Breast reconstruction is commonly performed for women who have breast deformities or have undergone a mastectomy (removal of the breast due to breast cancer). Breast reconstruction can recreate the shape of a natural breast and dramatically improve the appearance of the body. This procedure has been instrumental in restoring a sense of wholeness and quality of life to thousands of patients by enabling them to be confident about their body again.
Dr. Herbstman takes a personal approach to each patient’s care. See the difference when you visit his practice in East Brunswick and Red Bank. To learn more about breast reconstruction, request a consultation online or call us at (732) 254-1919.
Breast Reduction Overview
What to Expect
Dr. Herbstman usually performs breast reconstruction in stages. In most cases, immediate reconstruction is performed in coordination with your breast surgeon at the time of the mastectomy. The subsequent procedures are performed to create a new nipple and areola.
An experienced breast augmentation surgeon, Dr. Herbstman utilizes innovative technology and advanced surgical procedures in order to recreate breasts that look extremely similar to natural breasts. He is trusted by women throughout New Jersey who have chosen breast reconstruction to restore their normal lifestyle after their breast cancer diagnosis.
Dr. Herbstman is a member of several nationally recognized breast care teams in central New Jersey. He works closely with your breast surgeon and oncologist to ensure a well coordinated approach to your treatment and recovery.
Dr. Herbstman is strongly committed to our breast cancer patients. For more than 10 years, he has sponsored a team for the Susan G. Komen Race for the Cure. We have one of the largest community based teams in Central New Jersey and have raised more than $100,000 for breast cancer awareness and research.

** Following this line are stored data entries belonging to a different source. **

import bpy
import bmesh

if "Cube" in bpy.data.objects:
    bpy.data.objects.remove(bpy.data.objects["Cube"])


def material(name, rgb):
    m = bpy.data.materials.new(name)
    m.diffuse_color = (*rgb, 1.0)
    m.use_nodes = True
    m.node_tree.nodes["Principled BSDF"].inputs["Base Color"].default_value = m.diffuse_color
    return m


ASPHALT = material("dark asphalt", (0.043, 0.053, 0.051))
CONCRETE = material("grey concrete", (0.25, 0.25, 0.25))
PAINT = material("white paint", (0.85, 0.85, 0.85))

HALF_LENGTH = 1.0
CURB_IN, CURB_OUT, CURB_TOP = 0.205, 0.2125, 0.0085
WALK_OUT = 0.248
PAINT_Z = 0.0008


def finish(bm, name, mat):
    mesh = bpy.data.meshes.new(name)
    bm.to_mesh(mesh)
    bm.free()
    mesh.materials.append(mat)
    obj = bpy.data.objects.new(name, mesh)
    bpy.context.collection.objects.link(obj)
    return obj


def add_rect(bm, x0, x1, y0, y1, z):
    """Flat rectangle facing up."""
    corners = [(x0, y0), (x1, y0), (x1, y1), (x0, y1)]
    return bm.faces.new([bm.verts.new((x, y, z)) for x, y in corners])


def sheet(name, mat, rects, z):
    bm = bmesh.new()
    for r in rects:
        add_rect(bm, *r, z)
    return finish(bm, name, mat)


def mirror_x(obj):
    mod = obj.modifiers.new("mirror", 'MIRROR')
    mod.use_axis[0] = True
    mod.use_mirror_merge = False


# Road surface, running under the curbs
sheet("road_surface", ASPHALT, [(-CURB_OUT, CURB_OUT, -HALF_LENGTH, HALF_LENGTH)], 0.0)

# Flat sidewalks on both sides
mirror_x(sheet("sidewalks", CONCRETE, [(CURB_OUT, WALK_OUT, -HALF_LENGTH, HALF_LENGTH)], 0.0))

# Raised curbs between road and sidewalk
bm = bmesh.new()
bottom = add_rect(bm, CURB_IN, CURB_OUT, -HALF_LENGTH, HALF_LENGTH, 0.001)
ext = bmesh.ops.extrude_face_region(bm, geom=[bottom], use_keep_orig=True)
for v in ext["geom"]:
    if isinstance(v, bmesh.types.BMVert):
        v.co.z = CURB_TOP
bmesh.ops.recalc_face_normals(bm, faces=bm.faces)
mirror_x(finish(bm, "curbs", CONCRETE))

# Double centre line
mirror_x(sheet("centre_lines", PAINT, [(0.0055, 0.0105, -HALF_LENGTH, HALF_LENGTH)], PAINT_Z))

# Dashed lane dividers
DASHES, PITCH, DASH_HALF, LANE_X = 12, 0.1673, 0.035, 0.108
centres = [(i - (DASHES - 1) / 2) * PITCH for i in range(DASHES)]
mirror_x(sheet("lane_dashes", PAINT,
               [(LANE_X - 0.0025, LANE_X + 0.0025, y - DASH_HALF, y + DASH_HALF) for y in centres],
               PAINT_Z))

For more information on breast reconstruction, request a consultation online or contact our office in East Brunswick or Red Bank, New Jersey by calling (732) 254-1919.